Your objective
There is material below. Print exactly the lines starting at the line with "const base = v(sx" and ending at the line with "arm.absarc(tip.x, tip.y, 0.041, a", ends included, and no others.

Dataset records
•••••
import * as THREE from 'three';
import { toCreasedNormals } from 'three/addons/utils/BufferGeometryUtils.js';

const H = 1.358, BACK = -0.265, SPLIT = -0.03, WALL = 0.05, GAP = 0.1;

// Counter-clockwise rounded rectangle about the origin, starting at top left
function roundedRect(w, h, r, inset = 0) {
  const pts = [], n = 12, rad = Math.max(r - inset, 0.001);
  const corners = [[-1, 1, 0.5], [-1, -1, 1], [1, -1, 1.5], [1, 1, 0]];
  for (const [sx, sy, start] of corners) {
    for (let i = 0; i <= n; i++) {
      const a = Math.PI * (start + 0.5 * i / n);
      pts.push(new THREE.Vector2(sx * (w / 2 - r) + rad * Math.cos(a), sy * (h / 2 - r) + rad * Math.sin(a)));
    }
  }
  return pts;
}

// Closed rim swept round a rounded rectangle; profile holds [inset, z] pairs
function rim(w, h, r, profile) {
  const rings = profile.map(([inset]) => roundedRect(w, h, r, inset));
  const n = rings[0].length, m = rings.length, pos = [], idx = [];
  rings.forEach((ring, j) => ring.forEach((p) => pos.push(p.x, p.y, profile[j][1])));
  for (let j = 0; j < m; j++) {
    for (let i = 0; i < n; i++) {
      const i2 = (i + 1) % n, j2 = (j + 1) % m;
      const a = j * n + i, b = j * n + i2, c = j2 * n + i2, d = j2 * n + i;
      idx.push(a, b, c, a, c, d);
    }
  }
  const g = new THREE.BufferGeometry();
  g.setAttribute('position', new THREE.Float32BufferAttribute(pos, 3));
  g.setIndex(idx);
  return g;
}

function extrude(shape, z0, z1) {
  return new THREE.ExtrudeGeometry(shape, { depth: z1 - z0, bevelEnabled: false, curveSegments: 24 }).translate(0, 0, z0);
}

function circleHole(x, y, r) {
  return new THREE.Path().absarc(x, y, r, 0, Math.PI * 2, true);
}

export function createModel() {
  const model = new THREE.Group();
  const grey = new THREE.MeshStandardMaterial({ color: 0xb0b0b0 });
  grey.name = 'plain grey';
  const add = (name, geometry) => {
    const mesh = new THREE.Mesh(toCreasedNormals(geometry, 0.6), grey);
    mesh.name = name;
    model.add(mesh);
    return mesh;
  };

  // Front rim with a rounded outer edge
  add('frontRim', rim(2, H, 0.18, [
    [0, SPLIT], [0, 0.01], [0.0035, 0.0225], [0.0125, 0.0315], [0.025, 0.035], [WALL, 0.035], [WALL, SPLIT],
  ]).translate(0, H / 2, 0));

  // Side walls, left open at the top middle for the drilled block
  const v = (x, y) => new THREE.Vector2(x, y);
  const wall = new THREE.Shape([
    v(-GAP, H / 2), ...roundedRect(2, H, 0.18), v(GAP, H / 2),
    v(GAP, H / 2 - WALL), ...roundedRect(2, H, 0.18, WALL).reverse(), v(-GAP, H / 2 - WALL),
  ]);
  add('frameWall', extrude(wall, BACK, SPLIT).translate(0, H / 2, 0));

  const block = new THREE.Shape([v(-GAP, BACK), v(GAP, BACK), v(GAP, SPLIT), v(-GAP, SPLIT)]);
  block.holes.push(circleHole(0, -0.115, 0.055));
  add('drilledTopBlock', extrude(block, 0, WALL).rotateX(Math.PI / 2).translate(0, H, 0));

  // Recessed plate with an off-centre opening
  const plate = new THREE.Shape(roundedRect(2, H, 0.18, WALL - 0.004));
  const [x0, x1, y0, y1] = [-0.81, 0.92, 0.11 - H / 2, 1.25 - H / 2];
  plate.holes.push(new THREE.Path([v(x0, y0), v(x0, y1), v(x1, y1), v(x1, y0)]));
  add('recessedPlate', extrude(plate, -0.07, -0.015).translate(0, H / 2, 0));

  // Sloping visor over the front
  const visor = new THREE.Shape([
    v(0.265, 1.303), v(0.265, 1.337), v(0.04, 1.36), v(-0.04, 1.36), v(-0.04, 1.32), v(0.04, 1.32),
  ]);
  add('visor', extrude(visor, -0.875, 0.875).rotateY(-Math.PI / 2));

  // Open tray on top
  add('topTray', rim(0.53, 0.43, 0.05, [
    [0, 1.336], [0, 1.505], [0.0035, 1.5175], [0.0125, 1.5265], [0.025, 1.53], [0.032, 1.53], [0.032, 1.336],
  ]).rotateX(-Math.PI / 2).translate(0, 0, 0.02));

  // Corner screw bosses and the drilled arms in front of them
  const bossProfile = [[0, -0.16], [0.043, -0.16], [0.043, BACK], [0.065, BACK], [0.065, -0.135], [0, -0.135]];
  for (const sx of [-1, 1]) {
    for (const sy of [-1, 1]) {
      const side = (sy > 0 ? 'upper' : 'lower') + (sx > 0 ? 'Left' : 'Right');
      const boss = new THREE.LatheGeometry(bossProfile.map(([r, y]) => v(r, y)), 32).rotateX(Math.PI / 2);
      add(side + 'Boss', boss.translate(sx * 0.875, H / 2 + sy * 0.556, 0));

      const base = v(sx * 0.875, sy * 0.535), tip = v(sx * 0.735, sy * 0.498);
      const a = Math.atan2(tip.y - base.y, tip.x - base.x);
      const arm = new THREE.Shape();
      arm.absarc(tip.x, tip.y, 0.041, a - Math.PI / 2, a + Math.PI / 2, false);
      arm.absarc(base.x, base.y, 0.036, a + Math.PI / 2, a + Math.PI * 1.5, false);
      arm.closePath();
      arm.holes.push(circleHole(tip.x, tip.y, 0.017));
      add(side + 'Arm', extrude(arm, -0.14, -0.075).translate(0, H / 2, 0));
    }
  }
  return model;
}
•••••
Task response
      const base = v(sx * 0.875, sy * 0.535), tip = v(sx * 0.735, sy * 0.498);
      const a = Math.atan2(tip.y - base.y, tip.x - base.x);
      const arm = new THREE.Shape();
      arm.absarc(tip.x, tip.y, 0.041, a - Math.PI / 2, a + Math.PI / 2, false);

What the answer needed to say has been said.